Several leading brokers and brokerages have clarified who a broker acts for, outlining what they believe the true role of a broker is.
Earlier this month, several major banks answered a call from Commissioner Hayne to clarify where broker allegiances lie and who they ultimately act for.
In the closing statements for the Royal Commission into Misconduct in the Banking, Superannuation and Financial Services Industry, Commissioner Hayne asked: “It’s a deceptively simple set of questions to ask: who does a mortgage broker act for?
“You can put it in three ways, I think, and the issue has at least three elements to it. Who does the broker act for? That might be seen as an inquiry about fact or fact and law. Two, who does the customer think the broker is acting for? And third, who does the lender think the broker is acting for?
“So, who does a broker act for, who does the customer think the broker acts for, who does the lender think the broker acts for, are there varying or varied answers at various steps? If there are, what are they?”
“They do not act for their lenders any more than a shopkeeper acts for manufacturers”
In response to the call, mortgage brokering franchise Smartline suggested that the answer was not clear-cut.
Primarily, the brokerage said that its brokers’ “primary role” is to provide credit assistance to their customers.
In this sense, Smartline said, brokers act “for” their customers.
However, it went out to state that brokers have another, complementary, role — one that is no less important.
The brokerage added that brokers “must take reasonable steps to verify the financial situation of their customer”, before suggesting a loan or assisting their customer to apply for it.
“They must also refrain from suggesting a loan or assisting the customer to apply for a loan they have assessed as unsuitable. Thus, a broker might be thought of as acting ‘for’ the customer’s interests, in the sense that this part of their role is protective of their customer.”
However, the group argued that a broker’s role involves statutory requirements that “must be discharged independently of what the customer desires them to do”.
It continued to highlight that brokers also undertake certain steps on behalf of the customer, including filling out the customer’s loan application based on the information provided by the customer, and submitting it to the lender.

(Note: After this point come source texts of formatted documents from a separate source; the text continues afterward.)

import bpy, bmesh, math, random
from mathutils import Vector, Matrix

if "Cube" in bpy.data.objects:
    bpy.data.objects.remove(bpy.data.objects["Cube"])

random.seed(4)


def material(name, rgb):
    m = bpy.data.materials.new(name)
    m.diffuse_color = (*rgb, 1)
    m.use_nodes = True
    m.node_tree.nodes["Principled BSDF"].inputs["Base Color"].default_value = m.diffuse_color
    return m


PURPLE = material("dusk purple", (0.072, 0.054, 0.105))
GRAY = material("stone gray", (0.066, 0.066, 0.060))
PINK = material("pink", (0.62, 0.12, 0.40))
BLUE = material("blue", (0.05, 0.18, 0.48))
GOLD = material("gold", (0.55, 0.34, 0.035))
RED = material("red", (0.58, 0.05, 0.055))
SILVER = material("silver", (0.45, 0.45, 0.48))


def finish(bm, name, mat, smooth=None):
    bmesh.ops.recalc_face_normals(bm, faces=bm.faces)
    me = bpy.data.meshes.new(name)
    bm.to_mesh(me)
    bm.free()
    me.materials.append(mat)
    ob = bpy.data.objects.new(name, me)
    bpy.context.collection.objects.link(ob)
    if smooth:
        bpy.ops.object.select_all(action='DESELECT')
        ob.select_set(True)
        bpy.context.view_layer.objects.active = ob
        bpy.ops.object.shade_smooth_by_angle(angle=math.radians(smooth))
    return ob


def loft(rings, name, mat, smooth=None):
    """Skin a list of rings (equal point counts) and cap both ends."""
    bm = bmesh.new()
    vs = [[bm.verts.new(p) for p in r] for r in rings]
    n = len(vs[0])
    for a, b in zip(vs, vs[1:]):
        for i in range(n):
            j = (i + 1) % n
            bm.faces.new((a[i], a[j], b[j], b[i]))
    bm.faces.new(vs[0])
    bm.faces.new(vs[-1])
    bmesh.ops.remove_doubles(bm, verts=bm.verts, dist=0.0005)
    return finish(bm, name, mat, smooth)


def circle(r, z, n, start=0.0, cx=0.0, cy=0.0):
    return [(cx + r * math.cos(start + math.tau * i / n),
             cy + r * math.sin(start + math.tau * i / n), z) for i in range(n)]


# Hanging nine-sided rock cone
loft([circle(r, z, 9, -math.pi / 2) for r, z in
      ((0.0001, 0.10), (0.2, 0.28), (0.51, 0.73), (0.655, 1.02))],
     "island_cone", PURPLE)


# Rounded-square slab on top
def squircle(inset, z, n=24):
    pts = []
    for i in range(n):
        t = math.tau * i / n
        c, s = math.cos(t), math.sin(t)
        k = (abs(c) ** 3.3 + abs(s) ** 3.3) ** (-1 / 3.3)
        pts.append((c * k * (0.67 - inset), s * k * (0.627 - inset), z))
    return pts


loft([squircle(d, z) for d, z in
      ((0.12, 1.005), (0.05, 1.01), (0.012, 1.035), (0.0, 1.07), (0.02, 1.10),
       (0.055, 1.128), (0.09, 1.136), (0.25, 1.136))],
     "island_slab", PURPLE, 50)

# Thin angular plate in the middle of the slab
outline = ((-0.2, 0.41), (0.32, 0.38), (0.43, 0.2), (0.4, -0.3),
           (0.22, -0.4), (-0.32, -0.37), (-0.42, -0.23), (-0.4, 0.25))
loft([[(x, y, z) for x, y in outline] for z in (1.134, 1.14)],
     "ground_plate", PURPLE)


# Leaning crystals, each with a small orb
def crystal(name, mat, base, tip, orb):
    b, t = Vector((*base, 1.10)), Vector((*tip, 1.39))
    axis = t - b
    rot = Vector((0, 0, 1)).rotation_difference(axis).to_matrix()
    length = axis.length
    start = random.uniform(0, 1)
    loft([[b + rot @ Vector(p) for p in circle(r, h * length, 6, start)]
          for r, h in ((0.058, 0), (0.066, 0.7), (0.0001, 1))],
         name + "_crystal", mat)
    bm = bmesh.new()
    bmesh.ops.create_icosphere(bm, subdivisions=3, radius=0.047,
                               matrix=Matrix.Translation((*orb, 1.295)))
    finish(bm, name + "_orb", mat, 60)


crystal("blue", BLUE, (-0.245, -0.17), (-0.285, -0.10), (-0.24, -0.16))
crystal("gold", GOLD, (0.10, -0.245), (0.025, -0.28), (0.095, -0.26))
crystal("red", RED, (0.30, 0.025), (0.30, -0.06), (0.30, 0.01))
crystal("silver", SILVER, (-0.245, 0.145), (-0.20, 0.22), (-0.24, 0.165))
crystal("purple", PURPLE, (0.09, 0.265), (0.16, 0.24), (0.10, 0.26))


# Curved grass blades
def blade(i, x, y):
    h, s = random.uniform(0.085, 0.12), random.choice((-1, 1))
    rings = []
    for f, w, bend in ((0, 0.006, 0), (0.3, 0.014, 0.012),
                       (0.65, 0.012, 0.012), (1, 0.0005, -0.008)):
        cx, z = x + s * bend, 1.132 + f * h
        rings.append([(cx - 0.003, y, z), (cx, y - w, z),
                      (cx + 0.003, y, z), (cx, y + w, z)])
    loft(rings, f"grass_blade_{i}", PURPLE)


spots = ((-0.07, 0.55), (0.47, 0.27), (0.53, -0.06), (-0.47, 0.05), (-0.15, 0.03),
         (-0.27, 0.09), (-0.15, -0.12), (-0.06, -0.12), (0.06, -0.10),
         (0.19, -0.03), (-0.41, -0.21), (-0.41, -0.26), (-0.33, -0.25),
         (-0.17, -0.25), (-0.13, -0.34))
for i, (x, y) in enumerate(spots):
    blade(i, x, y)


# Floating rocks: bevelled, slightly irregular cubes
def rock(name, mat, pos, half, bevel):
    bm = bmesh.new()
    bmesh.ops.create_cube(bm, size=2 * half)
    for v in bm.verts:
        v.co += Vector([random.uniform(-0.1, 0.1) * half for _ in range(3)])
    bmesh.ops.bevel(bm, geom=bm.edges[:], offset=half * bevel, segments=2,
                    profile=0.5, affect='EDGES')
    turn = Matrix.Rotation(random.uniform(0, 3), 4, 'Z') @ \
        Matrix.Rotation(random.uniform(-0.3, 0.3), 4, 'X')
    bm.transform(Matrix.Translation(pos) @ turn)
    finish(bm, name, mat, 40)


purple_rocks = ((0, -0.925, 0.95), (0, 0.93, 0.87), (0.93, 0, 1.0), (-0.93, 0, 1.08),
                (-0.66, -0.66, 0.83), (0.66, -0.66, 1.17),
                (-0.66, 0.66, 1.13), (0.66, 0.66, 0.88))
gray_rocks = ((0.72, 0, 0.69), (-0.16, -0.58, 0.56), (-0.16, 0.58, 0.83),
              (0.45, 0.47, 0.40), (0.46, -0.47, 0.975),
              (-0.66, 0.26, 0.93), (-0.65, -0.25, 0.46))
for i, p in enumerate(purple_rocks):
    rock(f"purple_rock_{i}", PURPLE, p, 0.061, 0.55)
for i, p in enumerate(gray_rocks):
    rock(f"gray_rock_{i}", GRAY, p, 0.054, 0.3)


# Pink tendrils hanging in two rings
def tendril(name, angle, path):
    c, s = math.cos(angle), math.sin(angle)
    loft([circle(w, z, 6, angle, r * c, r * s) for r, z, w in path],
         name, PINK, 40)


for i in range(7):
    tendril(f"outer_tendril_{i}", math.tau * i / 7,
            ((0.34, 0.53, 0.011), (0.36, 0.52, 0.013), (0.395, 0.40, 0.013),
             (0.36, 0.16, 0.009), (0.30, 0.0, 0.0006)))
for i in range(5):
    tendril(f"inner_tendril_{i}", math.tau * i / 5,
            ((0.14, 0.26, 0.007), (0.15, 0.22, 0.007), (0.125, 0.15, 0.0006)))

“However, the broker’s role as representative of the customer is limited,” the brokerage said.
“For example, the details included in the loan application form are the details provided by the customer. While the broker takes reasonable steps to verify the customer’s financial situation, the broker does not warrant the truth of the details per se: they do not have any sensible basis on which to do so.

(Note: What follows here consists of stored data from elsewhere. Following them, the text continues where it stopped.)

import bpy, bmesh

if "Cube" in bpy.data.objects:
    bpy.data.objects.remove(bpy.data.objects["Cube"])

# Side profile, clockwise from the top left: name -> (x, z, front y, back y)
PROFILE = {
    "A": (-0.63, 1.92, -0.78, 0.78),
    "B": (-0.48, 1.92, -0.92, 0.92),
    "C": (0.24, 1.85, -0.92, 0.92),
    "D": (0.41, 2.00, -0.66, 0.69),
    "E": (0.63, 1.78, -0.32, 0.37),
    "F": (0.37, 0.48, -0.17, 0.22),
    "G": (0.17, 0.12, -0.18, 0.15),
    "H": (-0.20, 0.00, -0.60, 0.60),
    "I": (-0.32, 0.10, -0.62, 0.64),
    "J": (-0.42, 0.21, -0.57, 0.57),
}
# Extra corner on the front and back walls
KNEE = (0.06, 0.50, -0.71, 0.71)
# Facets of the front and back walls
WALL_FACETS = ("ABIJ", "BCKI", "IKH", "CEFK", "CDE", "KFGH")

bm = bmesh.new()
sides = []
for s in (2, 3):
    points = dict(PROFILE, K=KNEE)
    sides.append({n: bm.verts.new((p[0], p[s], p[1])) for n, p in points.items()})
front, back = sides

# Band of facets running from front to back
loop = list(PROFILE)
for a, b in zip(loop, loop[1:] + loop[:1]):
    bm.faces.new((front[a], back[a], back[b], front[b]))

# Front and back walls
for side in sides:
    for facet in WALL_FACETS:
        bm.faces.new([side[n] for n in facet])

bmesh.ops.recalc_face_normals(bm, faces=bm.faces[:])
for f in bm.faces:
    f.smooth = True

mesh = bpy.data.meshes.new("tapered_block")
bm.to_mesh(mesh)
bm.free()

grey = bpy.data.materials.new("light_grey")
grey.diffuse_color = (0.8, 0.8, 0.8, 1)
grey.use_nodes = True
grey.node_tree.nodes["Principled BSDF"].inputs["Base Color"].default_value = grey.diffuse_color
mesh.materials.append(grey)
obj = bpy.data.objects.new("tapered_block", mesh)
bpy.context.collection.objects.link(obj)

“Similarly, the broker does not have the power to commit the customer to a loan: the loan contract is ultimately signed by the customer on the customer’s own behalf.”
It concluded: “Brokers owe duties to their panel lenders under contract, but they do not act for their lenders any more than a shopkeeper acts for the manufacturers of products she stocks.”
Earlier this week, 1300HomeLoan founder and managing director John Kolenda said that while brokers provide lenders with competition (and provide greater access to smaller and regional lenders), “the foundation of the broking industry is the customer comes first”.
He added: “Even the major banks have acknowledged that brokers are instructed by and act on behalf of the customers.”
Meanwhile, South Australian broker Evan Sourbis recently told The Adviser that there was a disconnect between what brokers are thought to do, and what brokers actually do, which needed to be remedied.
Speaking on the Elite Broker podcast, the principal of Henley Home Loans said: “What brokers are perceived to do and what brokers actually do is something that probably should be put out there a little more.
“Brokers obviously do a lot more than find someone a cheap interest rate or find someone a home loan. Brokers, firstly and foremost… understand the client’s needs. So, a client, when they come to you, they may not understand that themselves. And it’s actually very common that they [also] don’t understand themselves what they need. That’s where a broker really comes into it.
“A broker will basically cut down to it and say: ‘Well, this is where you are right now. You should really be here and let’s have a look at how we can now put that into place’.
“So, it’s not just the interest rate; it’s — in some cases — restructuring the customer’s home loans.”
Mr Sourbis gave the example of a customer coming to him with multiple credit cards, “which he didn’t think was a big issue”, and how he explained to him that his lending profile could change if he was to consolidate his debt. He also outlined how he found a home loan for a customer that had been “knocked back [by] a bank”.
He said: “Without a broker, the customers that are knocked back by a bank have nowhere else to go and the brokers… allow the customer to get into home ownership by looking at other lenders, and he’s able to get through it with the knowledge and the tools that they have.
“So, for me, that’s what a broker does and it’s really not just about the interest rate (although when the customer does go to a broker, a lot more likely to get a lower interest rate, then they would be going directly to their bank).”
BNK Banking Corp Ltd, the parent company of Finsure and Better ...
The Adviser, in partnership with outsource financial, is pleased ...
Tech-driven changes to the mortgage application process in respon...